> [Your objective]
In the entries below, find the line with "ob.select_set(True)" and print exactly every line from there up to and including the line with "x = -1 + 2 * r / RINGS", with no other lines.

Stored data entries:
=== Begin Enclosure ===
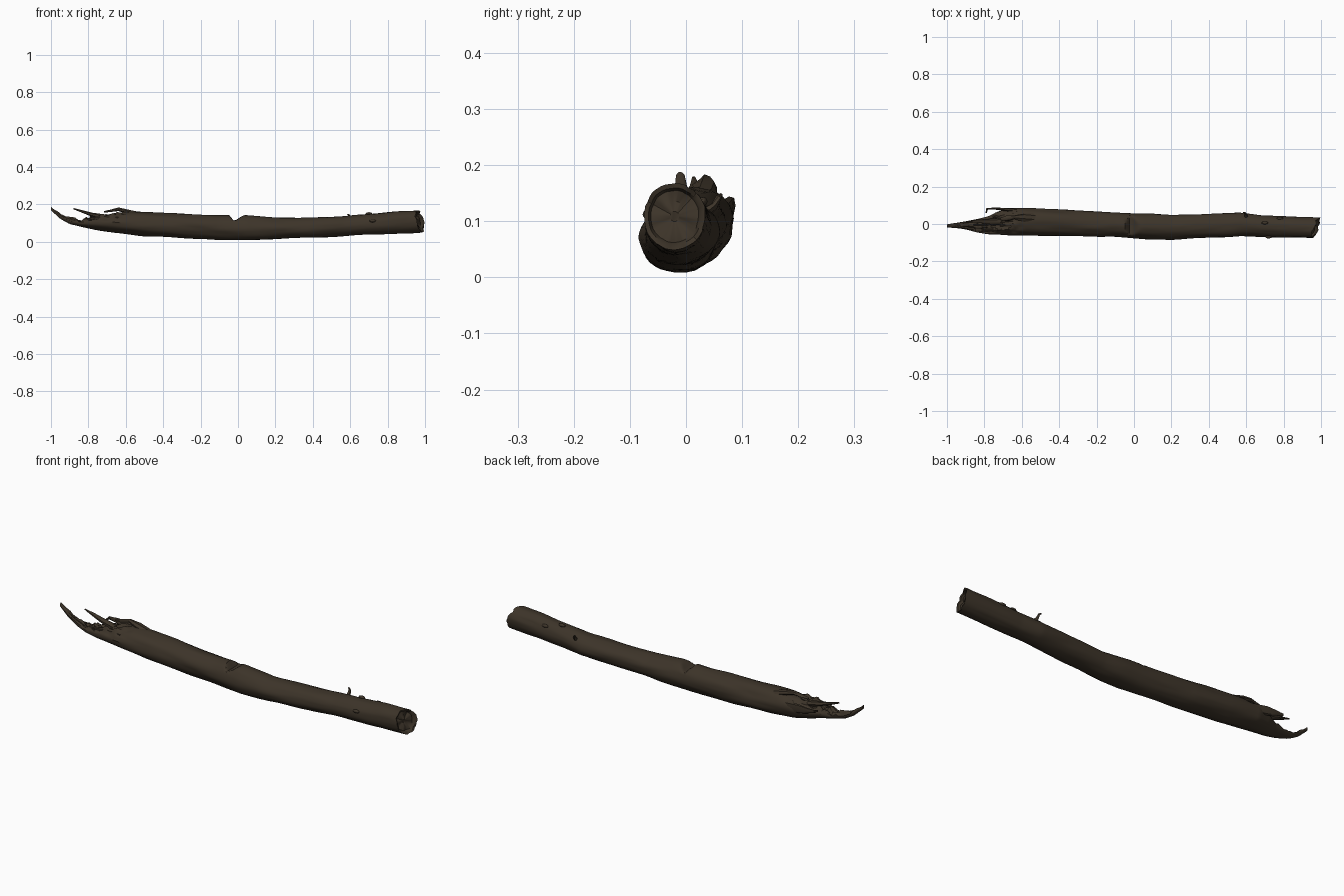
import bpy, bmesh, math, random
from mathutils import Vector, noise

if "Cube" in bpy.data.objects:
    bpy.data.objects.remove(bpy.data.objects["Cube"])

random.seed(4)
bark = bpy.data.materials.new("dark_brown_bark")
bark.diffuse_color = (0.046, 0.034, 0.022, 1)
bark.use_nodes = True
bark.node_tree.nodes["Principled BSDF"].inputs["Base Color"].default_value = bark.diffuse_color

# x, bottom z, top z, min y, max y along the log
STATIONS = [
    (-1.0, .168, .188, -.018, -.002), (-.95, .122, .158, -.022, .006),
    (-.90, .094, .135, -.028, .014), (-.84, .080, .130, -.045, .026),
    (-.78, .068, .145, -.055, .040), (-.73, .058, .152, -.057, .066),
    (-.66, .047, .162, -.060, .086), (-.50, .031, .160, -.063, .082),
    (-.30, .020, .150, -.065, .074), (-.10, .010, .140, -.068, .060),
    (.05, .008, .142, -.081, .053), (.20, .014, .128, -.083, .049),
    (.40, .022, .131, -.074, .054), (.57, .030, .138, -.065, .060),
    (.68, .036, .146, -.070, .046), (.85, .045, .162, -.074, .040),
    (1.0, .049, .168, -.075, .035)]
SIDES, RINGS = 40, 170


def station(x):
    for a, b in zip(STATIONS, STATIONS[1:]):
        if x <= b[0]:
            t = (x - a[0]) / (b[0] - a[0])
            return [p + (q - p) * t for p, q in zip(a[1:], b[1:])]
    return STATIONS[-1][1:]


def make(name, bm):
    bmesh.ops.recalc_face_normals(bm, faces=bm.faces)
    me = bpy.data.meshes.new(name)
    bm.to_mesh(me)
    bm.free()
    me.materials.append(bark)
    ob = bpy.data.objects.new(name, me)
    bpy.context.collection.objects.link(ob)
    bpy.ops.object.select_all(action='DESELECT')
    ob.select_set(True)
    bpy.context.view_layer.objects.active = ob
    bpy.ops.object.shade_smooth_by_angle(angle=math.radians(35))
    return ob


def bridge(bm, a, b):
    n = len(a)
    for i in range(n):
        bm.faces.new((a[i], a[(i + 1) % n], b[(i + 1) % n], b[i]))


# log body: lofted, lumpy, with a notch and a broken left end
bm = bmesh.new()
rings = []
for r in range(RINGS + 1):
    x = -1 + 2 * r / RINGS
    zb, zt, y0, y1 = station(x)
    cy, cz, ry, rz = (y0 + y1) / 2, (zb + zt) / 2, (y1 - y0) / 2, (zt - zb) / 2
    ring = []
    for s in range(SIDES):
        a = 2 * math.pi * s / SIDES
        c, d = math.cos(a), math.sin(a)
        k = 1 + .07 * noise.noise((x * 5, c * 1.2, d * 1.2))
        k += .035 * noise.noise((x * 7, c * 5, d * 5))
        y, z = cy + ry * k * c, cz + rz * k * d
        # notch across the top near the middle
        z = min(z, .108 + abs(x + .02) * (1.3 if x < -.02 else .7) + .05 * max(0, y))
        # splintered top of the broken end
        if x < -.58 and d > 0:
            w = min(1, (-.58 - x) / .15) * d * min(1, (x + 1) / .08)
            z -= w * (.012 + .028 * abs(noise.noise((x * 14, y * 60, 3))))
            z += w * .022 * noise.noise((x * 35, y * 50, 7))
        # slanted ragged sawn end
        end = .975 + .3 * (y + .02) - .2 * (z - .1) + .012 * noise.noise((y * 40, z * 40, 1))
        px = x if x < .9 else .9 + (x - .9) / .1 * (end - .9)
        ring.append(bm.verts.new((px, y, max(z, .001))))
    rings.append(ring)
for a, b in zip(rings, rings[1:]):
    bridge(bm, a, b)
bm.faces.new(rings[0])
# recessed wood at the right end
prev = rings[-1]
mid = sum((v.co for v in prev), Vector()) / SIDES
for f, dx in ((.86, -.004), (.78, -.016), (.45, -.018), (.15, -.016)):
    cur = []
    for v in prev if f == .86 else rings[-1]:
        p = mid.lerp(v.co, f)
        p.x += dx + .008 * noise.noise(p * 45)
        cur.append(bm.verts.new(p))
    bridge(bm, prev, cur)
    prev = cur
bm.faces.new(prev)
make("log_body", bm)


# splinters, bark flap and twig: tapered lofts along a path of (x, y, z, half width, half height)
def splinter(name, path, n=7):
    bm = bmesh.new()
    prev = None
    for i, (x, y, z, w, h) in enumerate(path):
        t = Vector(path[min(i + 1, len(path) - 1)][:3]) - Vector(path[max(i - 1, 0)][:3])
        side = t.cross(Vector((0, 0, 1))).normalized()
        up = side.cross(t).normalized()
        cur = []
        for s in range(n):
            a = 2 * math.pi * s / n
            k = random.uniform(.8, 1.2)
            cur.append(bm.verts.new(Vector((x, y, z)) + side * w * k * math.cos(a) + up * h * k * math.sin(a)))
        if prev:
            bridge(bm, prev, cur)
        else:
            bm.faces.new(cur)
        prev = cur
    bm.faces.new(prev)
    make(name, bm)


splinter("upper_splinter", [(-.70, .012, .128, .022, .018), (-.78, .012, .145, .014, .012),
                            (-.83, .016, .160, .009, .007), (-.88, .014, .177, .003, .003)])
splinter("side_splinter", [(-.62, .070, .115, .012, .025), (-.70, .079, .122, .008, .022),
                           (-.75, .083, .128, .005, .016), (-.79, .079, .134, .004, .006)])
splinter("side_splinter_hook", [(-.75, .083, .132, .004, .008), (-.785, .080, .134, .006, .006),
                                (-.79, .060, .130, .005, .005)])
splinter("bark_flap", [(-.53, .030, .146, .022, .012), (-.59, .034, .160, .022, .012),
                       (-.64, .036, .172, .012, .010), (-.68, .030, .166, .014, .007),
                       (-.715, .026, .160, .006, .005)])
splinter("front_splinter", [(-.64, -.030, .125, .014, .016), (-.72, -.032, .130, .010, .012),
                            (-.79, -.034, .122, .006, .008), (-.83, -.036, .112, .003, .003)])
splinter("tip_splinter", [(-.86, -.028, .105, .010, .012), (-.92, -.018, .126, .007, .007),
                          (-.96, -.012, .150, .005, .004), (-.985, -.008, .160, .002, .002)])
splinter("twig_stub", [(.60, .030, .112, .011, .011), (.597, .050, .128, .007, .007),
                       (.594, .058, .142, .005, .005), (.585, .063, .147, .003, .003)])
# small knots on the bark
for i, (x, y, z) in enumerate([(.72, -.069, .112), (.70, .006, .150), (.78, .030, .135)]):
    bm = bmesh.new()
    bmesh.ops.create_icosphere(bm, subdivisions=2, radius=.012)
    for v in bm.verts:
        v.co = Vector((x, y, z)) + Vector((v.co.x * 1.5, v.co.y * .7, v.co.z * .7))
    make("knot_%d" % (i + 1), bm)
=== End Enclosure ===
> [Answer box]
    ob.select_set(True)
    bpy.context.view_layer.objects.active = ob
    bpy.ops.object.shade_smooth_by_angle(angle=math.radians(35))
    return ob


def bridge(bm, a, b):
    n = len(a)
    for i in range(n):
        bm.faces.new((a[i], a[(i + 1) % n], b[(i + 1) % n], b[i]))


# log body: lofted, lumpy, with a notch and a broken left end
bm = bmesh.new()
rings = []
for r in range(RINGS + 1):
    x = -1 + 2 * r / RINGS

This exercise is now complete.